Jimbos Protocol, Built On Arbitrum Hacked, Lost $7.5M In Ether

Jimbos Protocol, Built On Arbitrum Hacked, Lost $7.5M In Ether


The attacker stole the money by taking advantage of the tokens’ lack of slippage control.

Jimbos Protocol is the newest protocol to be attacked, resulting in a substantial loss of assets, adding to the rising number of decentralized finance (DeFi) protocol hacks in the cryptocurrency market.

Jimbos Protocol, the liquidity protocol of the Arbitrum system, was hacked on the morning of May 28, according to blockchain security company PeckShield. The attack resulted in the loss of 4,000 Ether, valued at around $7.5 million at the time.

The attacker specifically profited from the lack of slippage control on liquidity conversions. Due to the fact that the price range in which the protocol’s liquidity is invested does not have to be equal, there is a vulnerability that allows for the reversal of swap orders by attackers for their own benefit.

Jimbos Protocol, Built On Arbitrum Hacked, Lost $7.5M In Ether

Although founded less than 20 days ago, Jimbos Protocol was designed to address liquidity and erratic token prices with a unique testing approach. However, the mechanism of the protocol was not sufficiently developed, resulting in a logical vulnerability that favored attackers. Jimbo (JIMBO), the underlying cryptocurrency, has seen a 40% decline in price as a result.

According to PeckShield’s results, the attackers pulled 4,090 ETH from the Arbitrum network. Subsequently, they leveraged the Stargate bridge and the Celer Network to transfer roughly 4,048 ETH from the Ethereum network.

Hacking events involving DeFi protocols are not a new issue. While studies indicate a dramatic drop in the number of assaults compared with prior years, the community continues to be susceptible to countless exploits.
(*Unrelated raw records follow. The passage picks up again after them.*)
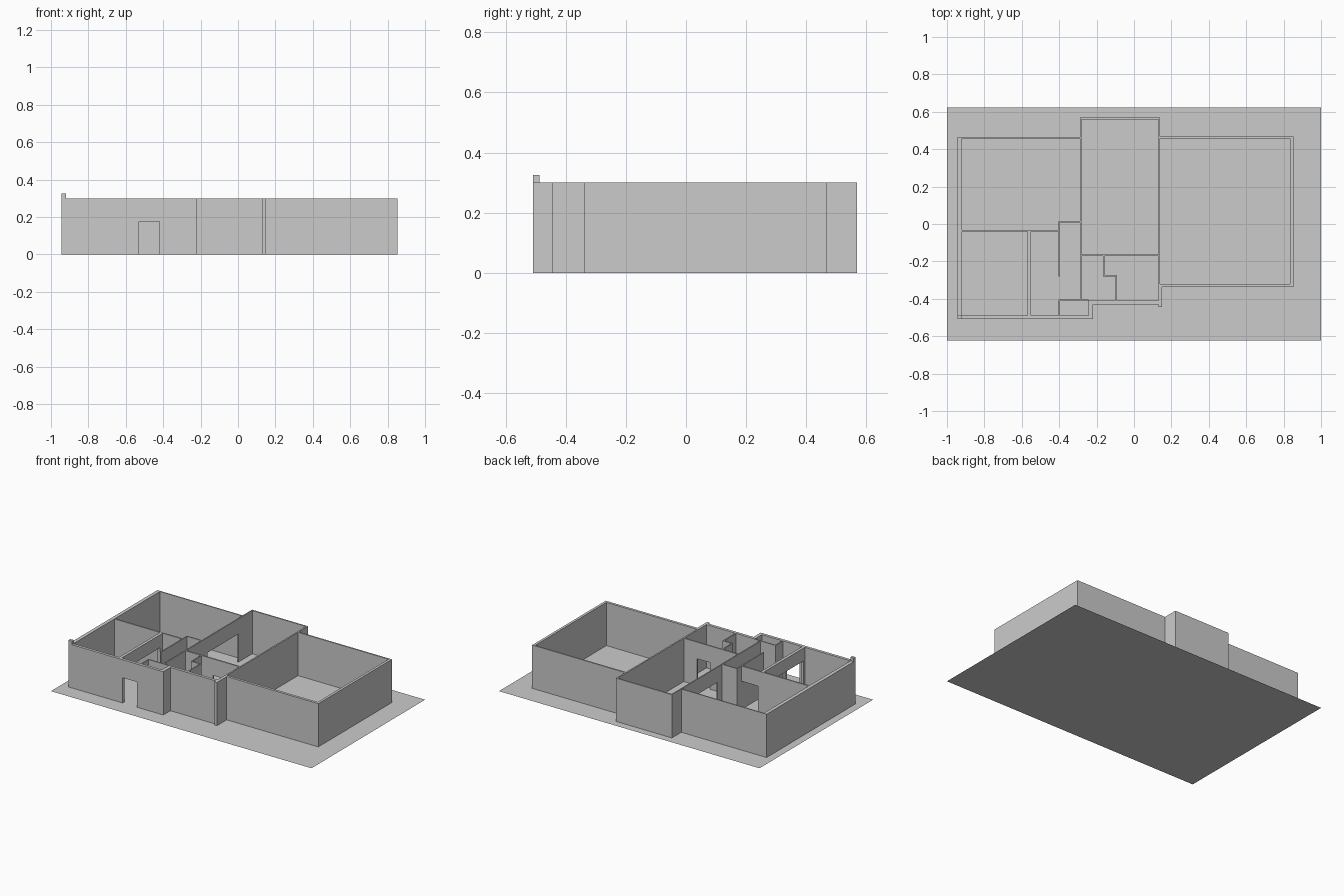
import bpy, bmesh

if "Cube" in bpy.data.objects:
    bpy.data.objects.remove(bpy.data.objects["Cube"])

H = 0.30   # wall height


def make_object(name, boxes):
    """One mesh made of axis-aligned boxes (x0, x1, y0, y1, z0, z1)."""
    bm = bmesh.new()
    for x0, x1, y0, y1, z0, z1 in boxes:
        verts = bmesh.ops.create_cube(bm, size=1)["verts"]
        for v in verts:
            v.co.x = x1 if v.co.x > 0 else x0
            v.co.y = y1 if v.co.y > 0 else y0
            v.co.z = z1 if v.co.z > 0 else z0
    me = bpy.data.meshes.new(name)
    bm.to_mesh(me)
    bm.free()
    ob = bpy.data.objects.new(name, me)
    bpy.context.collection.objects.link(ob)
    return ob


def wall(name, x0, x1, y0, y1, door=None):
    """Straight wall; door = (start, end, head height) along its long axis."""
    if not door:
        return make_object(name, [(x0, x1, y0, y1, 0, H)])
    a, b, head = door
    if x1 - x0 > y1 - y0:
        parts = [(x0, a, y0, y1, 0, H), (a, b, y0, y1, head, H), (b, x1, y0, y1, 0, H)]
    else:
        parts = [(x0, x1, y0, a, 0, H), (x0, x1, a, b, head, H), (x0, x1, b, y1, 0, H)]
    parts = [p for p in parts if p[1] - p[0] > 1e-5 and p[3] - p[2] > 1e-5]
    return make_object(name, parts)


# Ground sheet
bpy.ops.mesh.primitive_plane_add(size=2)
ground = bpy.context.object
ground.name = "ground"
for v in ground.data.vertices:
    v.co.y *= 0.6225

# Outer walls, left wing
wall("left_outer_wall", -0.945, -0.92, -0.508, 0.466)
wall("left_back_wall", -0.92, -0.29, 0.458, 0.466)
wall("left_front_wall", -0.92, -0.218, -0.508, -0.488, (-0.53, -0.42, 0.175))
make_object("corner_post_cap", [(-0.945, -0.92, -0.508, -0.488, H, 0.325)])

# Outer walls, entrance step and middle
wall("step_side_wall", -0.242, -0.218, -0.488, -0.41)
wall("step_front_wall", -0.218, 0.13, -0.43, -0.41)
wall("step_end_post", 0.13, 0.15, -0.445, -0.338)
wall("middle_back_wall", -0.29, 0.14, 0.559, 0.569)

# Outer walls, right wing
wall("right_front_wall", 0.14, 0.853, -0.338, -0.32)
wall("right_outer_wall", 0.835, 0.853, -0.32, 0.468)
wall("right_back_wall", 0.14, 0.835, 0.458, 0.468)
wall("right_inner_wall", 0.13, 0.14, -0.338, 0.559)

# Long wall between left wing and middle room: wide opening, then bathroom door
wall("middle_left_wall", -0.29, -0.282, -0.165, 0.559, (0.067, 0.406, 0.195))
wall("bathroom_side_wall", -0.29, -0.282, -0.405, -0.165, (-0.38, -0.27, 0.195))

# Left wing partitions
wall("bedroom_back_partition", -0.92, -0.404, -0.041, -0.031, (-0.53, -0.404, 0.195))
wall("hall_partition", -0.57, -0.55, -0.488, -0.041, (-0.475, -0.07, 0.21))
wall("corridor_wall", -0.404, -0.396, -0.28, 0.017)
wall("corridor_end_wall", -0.396, -0.29, 0.009, 0.017)
wall("closet_side_wall", -0.404, -0.396, -0.488, -0.405)
wall("closet_back_wall", -0.396, -0.242, -0.413, -0.405)

# Bathroom partitions
wall("bathroom_back_wall", -0.282, 0.13, -0.172, -0.162, (-0.07, 0.03, 0.185))
wall("shower_wall_upper", -0.166, -0.158, -0.272, -0.172)
wall("shower_wall_jog", -0.166, -0.09, -0.28, -0.272)
wall("shower_wall_lower", -0.098, -0.09, -0.41, -0.28)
Despite efforts to increase security measures, the DeFi ecosystem struggles with the continuous challenge of safeguarding against potential vulnerabilities and illegal access. A recent flash loan attack on the 0VIX protocol is one illustration, which caused a significant loss of around $2 million.

Another recent noteworthy instance included the theft of Tornado Cash, a major privacy-focused protocol. Unknown attackers effectively entered the system and extracted considerable quantities of Tornado Cash (TORN) tokens, resulting in major monetary losses.

Read more:

Biggest Crypto Heist: Hacker Moves Stolen Crypto to Tornado Cash.



Leave a Reply

Your email address will not be published. Required fields are marked *